12 feet. I need to cut those off.
I can do it with a cutoff wheel and a grinder, but it takes a while. Anybody got a good way to get these off pretty fast? It doesn't have to be that pretty.
You could get most of it off quite quickly with a plasma cutter or O/A torch. If you aren't scared of warping, you can try a flushing tip on your torch. If you have an arc gouging gun, you could also scarf off the welds, that's quick and dirty.
You used to scarf those off with a big Gas Axe with a curved tip, so the cutting oxygen jet was parallel to the surface. Hit the Oxygen lever, and the offending material starts to disappear at a rapid rate, and rather neatly if you had the technique down.
I watched a Maestro clean up the old weld from the baseplate of a light post, and then we chopped off the bottom three inches of the post where it rusted out and welded it back together again. (I putz around, but when it's structural work I let someone who welds all day and has the certs to prove it do the work.) And lots of Zinc Rich Primer before painting.
Wonder if they make curved tips for plasma cutters...? (Miller says to use the "extended" or "gouge" tips.)

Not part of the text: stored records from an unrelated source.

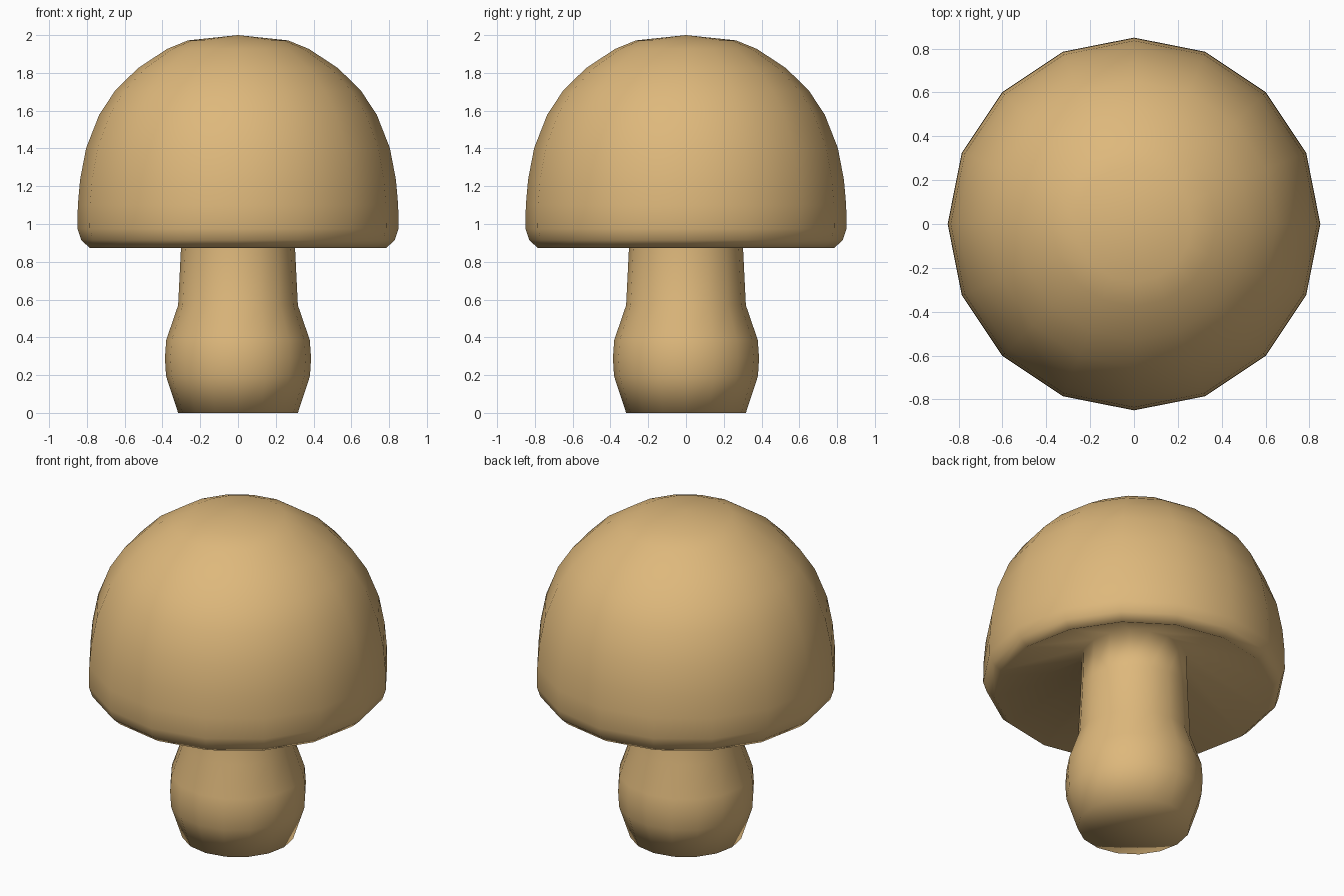
import bpy
import bmesh
import math

if "Cube" in bpy.data.objects:
    bpy.data.objects.remove(bpy.data.objects["Cube"])

SIDES = 16

# One tan material for the whole mushroom
tan = bpy.data.materials.new("warm_tan")
tan.diffuse_color = (0.73, 0.48, 0.2, 1.0)
tan.use_nodes = True
tan.node_tree.nodes["Principled BSDF"].inputs["Base Color"].default_value = tan.diffuse_color

# Half profiles (radius, height), from the ground up
stem = [(0.317, 0.0), (0.381, 0.195), (0.387, 0.29), (0.38, 0.386),
        (0.317, 0.57), (0.302, 0.873), (0.295, 1.1)]
cap = [(0.785, 0.873), (0.83, 0.915), (0.85, 0.975), (0.848, 1.1),
       (0.836, 1.235), (0.804, 1.402), (0.735, 1.578), (0.652, 1.704),
       (0.53, 1.825), (0.375, 1.927), (0.265, 1.972)]


def lathe(name, profile, bottom_z, top_z, material):
    """Revolve a profile around z and close both ends with a pole."""
    bm = bmesh.new()
    rings = []
    for r, z in profile:
        rings.append([bm.verts.new((r * math.cos(2 * math.pi * i / SIDES),
                                    r * math.sin(2 * math.pi * i / SIDES), z))
                      for i in range(SIDES)])
    bottom = bm.verts.new((0, 0, bottom_z))
    top = bm.verts.new((0, 0, top_z))
    for i in range(SIDES):
        j = (i + 1) % SIDES
        for a, b in zip(rings, rings[1:]):
            bm.faces.new((a[i], a[j], b[j], b[i]))
        bm.faces.new((bottom, rings[0][j], rings[0][i]))
        bm.faces.new((top, rings[-1][i], rings[-1][j]))
    for f in bm.faces:
        f.smooth = True
    mesh = bpy.data.meshes.new(name)
    bm.to_mesh(mesh)
    bm.free()
    mesh.materials.append(material)
    obj = bpy.data.objects.new(name, mesh)
    bpy.context.collection.objects.link(obj)
    return obj


# Stem, hollow underside and domed cap as one continuous smooth surface
lathe("mushroom", stem + cap, 0.0, 2.0, tan)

Not sure how that metallurgical mix would react to mechanical cutting. Were it me, I'd just take a cutting torch to it. Realize you will probably have some blowback from scale on the inside of the wall, and cut it at an angle rather than 90 deg. to the pipe. At an axis parallel to a line drawn through the center. That way, you will just bounce off the scale, and actually get a prettier cut. Watch out for the drops. That stuff is heavy. I used to work on oil rigs.
That would be some kind of coolant. I recently discovered a spray can product made by Union Butterfield which works great and is very portable. It's basically a drilling fluid but it would work fine for keeping a sawzall blade cool too.
I think you should try cutting this with a torch. You might nick the parent pipe a little, but you will rapidly learn and gain confidence. It should be an order of magnitude faster than a sawzall.
If you don't have the torch and you do have the sawzall, a decent inverter and your pickup or car will work out fine. I've had best results with cutting steel with sawzalls if I drip a bit of oil into the cut. My brother the electrican put a 2KW inverter in his service truck to avoid having to bring his 5kw generator out to the job site. Uncle has a
1.5KW inverter with anderson powerpole connectors so he can connect to his truck battery to run the elevation motor on our band mill.
I'm a wimp, only have a 300 watt in my car connected by cigaratte lighter socket to run camera, laptop, and battery chargers on trips. Figure out what your saw needs and double it for startup as a minimum
-- "Additionally as a security officer, I carry a gun to protect government officials but my life isn't worth protecting at home in their eyes." Dick Anthony Heller
My gut reaction is that this will not work in a lathe. I think it will only work if this is a very stiff pipe (think short pipe) and you turn it down very slowly to avoid the tool jamming against the protrusion.